Thanks to climate change, so-called “secondary perils” are a least as threatening to global property and casualty insurers as primary perils such as earthquakes or hurricanes, according to the latest sigma study published by Swiss Re.
Secondary perils are typically more frequent than primary perils and are not modeled; they can be the spin-off effect of primary perils.
Examples of secondary perils include river floods, torrential rainfall, landslides, thunderstorms, winter storms (excluding Europe), snow and ice storms, drought, and wildfires.
Insured losses due to natural and human-made catastrophes cost the global P&C industry US$56 billion in 2019, Swiss Re estimated in its most recent sigma report.

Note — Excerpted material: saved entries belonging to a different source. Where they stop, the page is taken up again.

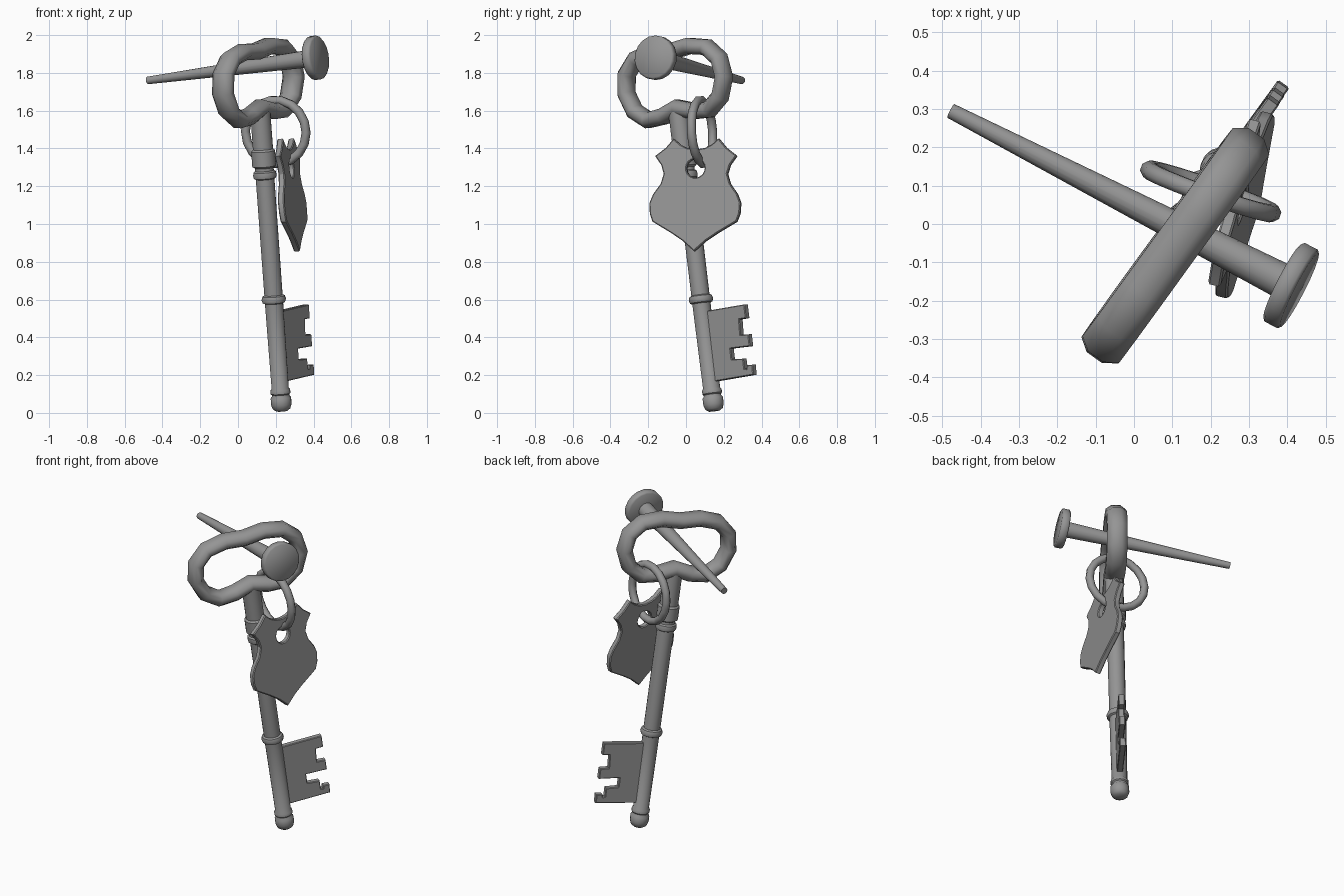
import bpy, bmesh, math
from mathutils import Vector, Matrix

cube = bpy.data.objects.get("Cube")
if cube:
    bpy.data.objects.remove(cube, do_unlink=True)

metal = bpy.data.materials.new("grey_metal")
metal.use_nodes = True
GREY = (0.3, 0.3, 0.3, 1)
metal.diffuse_color = GREY
metal.node_tree.nodes["Principled BSDF"].inputs["Base Color"].default_value = GREY


def frame(origin, right, up):
    """Local x = right, y = up, z = plane normal."""
    y = Vector(up).normalized()
    x = Vector(right)
    x = (x - y * x.dot(y)).normalized()
    m = Matrix((x, y, x.cross(y))).transposed().to_4x4()
    m.translation = Vector(origin)
    return m


def finish(name, mesh, matrix, angle=40):
    mesh.materials.clear()
    mesh.materials.append(metal)
    obj = bpy.data.objects.new(name, mesh)
    bpy.context.collection.objects.link(obj)
    obj.matrix_world = matrix
    bpy.ops.object.select_all(action='DESELECT')
    obj.select_set(True)
    bpy.context.view_layer.objects.active = obj
    bpy.ops.object.shade_smooth_by_angle(angle=math.radians(angle))
    return obj


def grid_mesh(name, rings, closed):
    """Skin a list of equal point rings."""
    bm = bmesh.new()
    rows = [[bm.verts.new(p) for p in ring] for ring in rings]
    n = len(rows[0])
    pairs = list(zip(rows, rows[1:])) + ([(rows[-1], rows[0])] if closed else [])
    for a, b in pairs:
        for i in range(n):
            j = (i + 1) % n
            bm.faces.new((a[i], a[j], b[j], b[i]))
    if not closed:
        bm.faces.new(rows[0])
        bm.faces.new(rows[-1])
    bmesh.ops.recalc_face_normals(bm, faces=bm.faces)
    mesh = bpy.data.meshes.new(name)
    bm.to_mesh(mesh)
    bm.free()
    return mesh


def lathe(name, profile, matrix, sides, angle=40):
    """Turn (radius, height) pairs around local y."""
    turn = [math.tau * i / sides for i in range(sides)]
    rings = [[(r * math.cos(a), h, r * math.sin(a)) for a in turn] for r, h in profile]
    return finish(name, grid_mesh(name, rings, False), matrix, angle)


def loop(name, path, flat, deep, sides, matrix):
    """Sweep an oval section along a closed path in the local xy plane."""
    pts = [Vector((x, y, 0)) for x, y in path]
    rings = []
    for i, p in enumerate(pts):
        t = (pts[(i + 1) % len(pts)] - pts[i - 1]).normalized()
        out = Vector((t.y, -t.x, 0))
        angles = [math.tau * (k + 0.5) / sides for k in range(sides)]
        rings.append([p + out * flat * math.cos(a) + Vector((0, 0, deep * math.sin(a)))
                      for a in angles])
    return finish(name, grid_mesh(name, rings, True), matrix, 60)


def plate(name, outlines, thick, bevel, matrix):
    """Flat plate from closed outlines; inner outlines become holes."""
    curve = bpy.data.curves.new(name, 'CURVE')
    curve.dimensions = '2D'
    curve.fill_mode = 'BOTH'
    curve.extrude = thick / 2 - bevel
    curve.bevel_depth = bevel
    curve.bevel_resolution = 0
    for line in outlines:
        s = curve.splines.new('POLY')
        s.points.add(len(line) - 1)
        for pt, (x, y) in zip(s.points, line):
            pt.co = (x, y, 0, 1)
        s.use_cyclic_u = True
    temp = bpy.data.objects.new(name + "_outline", curve)
    bpy.context.collection.objects.link(temp)
    deps = bpy.context.evaluated_depsgraph_get()
    mesh = bpy.data.meshes.new_from_object(temp.evaluated_get(deps))
    bpy.data.objects.remove(temp, do_unlink=True)
    return finish(name, mesh, matrix, 30)


def mirrored(half):
    """Right half from top centre to bottom centre, plus its mirror image."""
    return half + [(-x, y) for x, y in reversed(half[1:-1])]


# Key: shaft, bow and bit share one leaning frame
key_up = Vector((-0.072, -0.12, 1)).normalized()
key_side = (0.58, 0.80, 0.137)
foot = Vector((0.232, 0.15, 0.01))
key = frame(foot, key_side, key_up)

lathe("key_shaft", [
    (0.03, 0), (0.047, 0.012), (0.055, 0.035), (0.055, 0.07), (0.047, 0.08),
    (0.047, 0.088), (0.053, 0.094), (0.053, 0.112), (0.046, 0.122),
    (0.049, 0.575), (0.06, 0.58), (0.066, 0.597), (0.06, 0.614), (0.049, 0.62),
    (0.05, 1.24), (0.06, 1.246), (0.063, 1.262), (0.06, 1.278), (0.05, 1.285),
    (0.05, 1.3), (0.064, 1.31), (0.064, 1.39), (0.054, 1.4), (0.054, 1.61)], key, 16)

bow_half = [(0, 0.165), (0.12, 0.178), (0.235, 0.155), (0.305, 0.085), (0.322, -0.015),
            (0.282, -0.115), (0.2, -0.175), (0.1, -0.168), (0, -0.135)]
loop("key_bow", mirrored(bow_half), 0.046, 0.064, 8,
     frame(foot + key_up * 1.757, key_side, key_up))

plate("key_bit", [[
    (0, 0.526), (0.285, 0.526), (0.285, 0.46), (0.24, 0.46), (0.235, 0.37), (0.288, 0.366),
    (0.288, 0.31), (0.16, 0.315), (0.16, 0.25), (0.235, 0.243), (0.235, 0.19),
    (0.255, 0.185), (0.26, 0.205), (0.29, 0.203), (0.288, 0.157), (0, 0.157)]],
    0.036, 0.004, key)

# Nail lying through the bow
tip, head = Vector((-0.478, 0.295, 1.76)), Vector((0.432, -0.172, 1.883))
nail = frame(tip, (0, 0, 1), head - tip)
length = (head - tip).length
lathe("nail_shank", [(0.02, 0), (0.047, length - 0.04)], nail, 16)
lathe("nail_head", [(0.108, length - 0.05), (0.117, length - 0.042),
                    (0.117, length - 0.008), (0.108, length)], nail, 18, 50)

# Split ring linking the key and the tag
circle = [(math.cos(math.tau * i / 18), math.sin(math.tau * i / 18)) for i in range(18)]
loop("link_ring", [(0.17 * x, 0.17 * y) for x, y in circle], 0.024, 0.024, 8,
     frame((0.2, 0.085, 1.487), (0.94, -0.33, 0), (0, -0.07, 1)))

# Shield-shaped tag with a hole for the ring
shield_half = [(0, 0.29), (0.05, 0.298), (0.09, 0.318), (0.122, 0.346), (0.162, 0.3),
               (0.215, 0.26), (0.183, 0.215), (0.168, 0.165), (0.185, 0.11), (0.225, 0.055),
               (0.243, 0.01), (0.24, -0.045), (0.225, -0.085), (0.12, -0.147),
               (0.06, -0.187), (0, -0.24)]
hole = [(0.055 * x, 0.055 * y + 0.195) for x, y in circle]
plate("shield_tag", [mirrored(shield_half), hole], 0.034, 0.005,
      frame((0.288, 0.05, 1.1), (0.24, 0.97, 0.005), (-0.1, 0.02, 1)))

Hurricane Dorian, which hit the Bahamas and North Carolina in the fall before sweeping through Atlantic Canada, accounted for US$4.5 billion of the global insured damage estimates.